JournalLetters in Applied Microbiology
Early online date29 Jun 2020
DOIs
Publication statusE-pub ahead of print - 29 Jun 2020

Abstract

The objective was to screen 10 snake venoms for their efficacy to control growth and mycotoxin production by important mycotoxigenic fungi including Aspergillus flavus, Aspergillus westerdijkiae, Penicillium verrucosum, Fusarium graminearum and F. langsethiae. The Bioscreen C rapid assay system was used. The venoms from the Viperidae snake family delayed growth of some of the test fungi, especially F. graminearum and F. langsethiae and sometimes A. flavus. Some were also able to reduce mycotoxin production. The two most potent crude snake venoms (Naja nigricollis and N. siamensis; 41 and 43 fractions, respectively) were further fractionated and 83/84 of these fractions were able to reduce mycotoxin production by >90% in two of the mycotoxigenic fungi examined. This study suggests that there may be significant potential for the identification of novel fungistatic/fungicidal bioactive compounds as preservatives of raw and processed food commodities post-harvest from such snake venoms.

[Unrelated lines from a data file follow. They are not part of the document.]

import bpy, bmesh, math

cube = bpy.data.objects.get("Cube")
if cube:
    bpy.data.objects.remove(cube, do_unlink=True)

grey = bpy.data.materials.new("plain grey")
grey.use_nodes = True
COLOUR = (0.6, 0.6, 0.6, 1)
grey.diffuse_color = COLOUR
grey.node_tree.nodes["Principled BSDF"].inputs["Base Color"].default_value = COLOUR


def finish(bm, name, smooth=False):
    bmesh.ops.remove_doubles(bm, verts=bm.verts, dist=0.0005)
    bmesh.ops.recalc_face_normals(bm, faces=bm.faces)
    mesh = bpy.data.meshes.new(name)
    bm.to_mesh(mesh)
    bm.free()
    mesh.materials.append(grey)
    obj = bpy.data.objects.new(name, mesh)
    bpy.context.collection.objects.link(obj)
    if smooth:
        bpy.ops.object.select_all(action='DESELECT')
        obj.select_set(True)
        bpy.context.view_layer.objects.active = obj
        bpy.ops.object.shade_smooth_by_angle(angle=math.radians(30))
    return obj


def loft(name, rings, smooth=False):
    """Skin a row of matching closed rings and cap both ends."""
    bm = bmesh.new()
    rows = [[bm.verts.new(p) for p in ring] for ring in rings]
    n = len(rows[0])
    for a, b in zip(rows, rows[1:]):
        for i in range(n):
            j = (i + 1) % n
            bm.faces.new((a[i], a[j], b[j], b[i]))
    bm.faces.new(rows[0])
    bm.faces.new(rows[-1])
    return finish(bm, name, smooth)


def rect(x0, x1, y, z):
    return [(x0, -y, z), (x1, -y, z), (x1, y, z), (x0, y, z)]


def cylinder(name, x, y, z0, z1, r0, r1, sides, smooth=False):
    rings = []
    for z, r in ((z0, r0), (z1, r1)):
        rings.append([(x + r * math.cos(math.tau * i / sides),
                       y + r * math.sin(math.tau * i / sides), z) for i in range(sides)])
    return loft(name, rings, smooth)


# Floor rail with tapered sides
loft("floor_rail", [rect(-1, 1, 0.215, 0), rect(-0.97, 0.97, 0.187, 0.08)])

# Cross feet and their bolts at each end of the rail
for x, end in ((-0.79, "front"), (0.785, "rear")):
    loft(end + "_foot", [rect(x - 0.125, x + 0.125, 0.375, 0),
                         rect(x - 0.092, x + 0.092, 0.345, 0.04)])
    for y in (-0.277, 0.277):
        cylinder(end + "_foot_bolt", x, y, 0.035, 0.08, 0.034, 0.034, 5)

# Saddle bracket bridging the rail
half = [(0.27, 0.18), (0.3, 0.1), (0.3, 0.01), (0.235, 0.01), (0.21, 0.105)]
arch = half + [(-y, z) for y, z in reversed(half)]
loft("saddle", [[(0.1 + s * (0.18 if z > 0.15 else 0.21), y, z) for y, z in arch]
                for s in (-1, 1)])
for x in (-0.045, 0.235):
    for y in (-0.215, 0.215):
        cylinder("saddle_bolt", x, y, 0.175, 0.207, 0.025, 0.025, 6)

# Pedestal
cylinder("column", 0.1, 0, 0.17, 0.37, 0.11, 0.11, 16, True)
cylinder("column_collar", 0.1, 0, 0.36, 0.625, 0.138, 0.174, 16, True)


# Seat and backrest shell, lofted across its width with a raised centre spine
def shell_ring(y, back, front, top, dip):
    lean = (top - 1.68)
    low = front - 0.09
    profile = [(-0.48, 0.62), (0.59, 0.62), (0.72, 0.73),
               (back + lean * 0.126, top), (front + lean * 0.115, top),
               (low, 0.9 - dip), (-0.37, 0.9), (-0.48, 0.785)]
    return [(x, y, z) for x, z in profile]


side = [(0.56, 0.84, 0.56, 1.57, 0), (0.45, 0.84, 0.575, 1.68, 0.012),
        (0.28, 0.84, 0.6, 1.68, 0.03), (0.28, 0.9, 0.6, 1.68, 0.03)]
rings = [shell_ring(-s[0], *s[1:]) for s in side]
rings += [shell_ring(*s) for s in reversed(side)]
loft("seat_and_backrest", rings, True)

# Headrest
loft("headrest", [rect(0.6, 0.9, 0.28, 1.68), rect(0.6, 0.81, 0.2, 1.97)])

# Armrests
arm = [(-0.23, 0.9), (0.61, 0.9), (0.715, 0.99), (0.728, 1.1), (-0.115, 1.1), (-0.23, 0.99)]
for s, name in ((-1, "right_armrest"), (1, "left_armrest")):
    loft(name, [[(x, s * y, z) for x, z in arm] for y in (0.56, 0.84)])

Notes

© 2020 The Authors. This is an open access article under the terms of the Creative Commons Attribution License (https://creativecommons.org/licenses/by/4.0/), which permits use, distribution and reproduction in any medium, provided the original work is properly cited.

ID: 22337165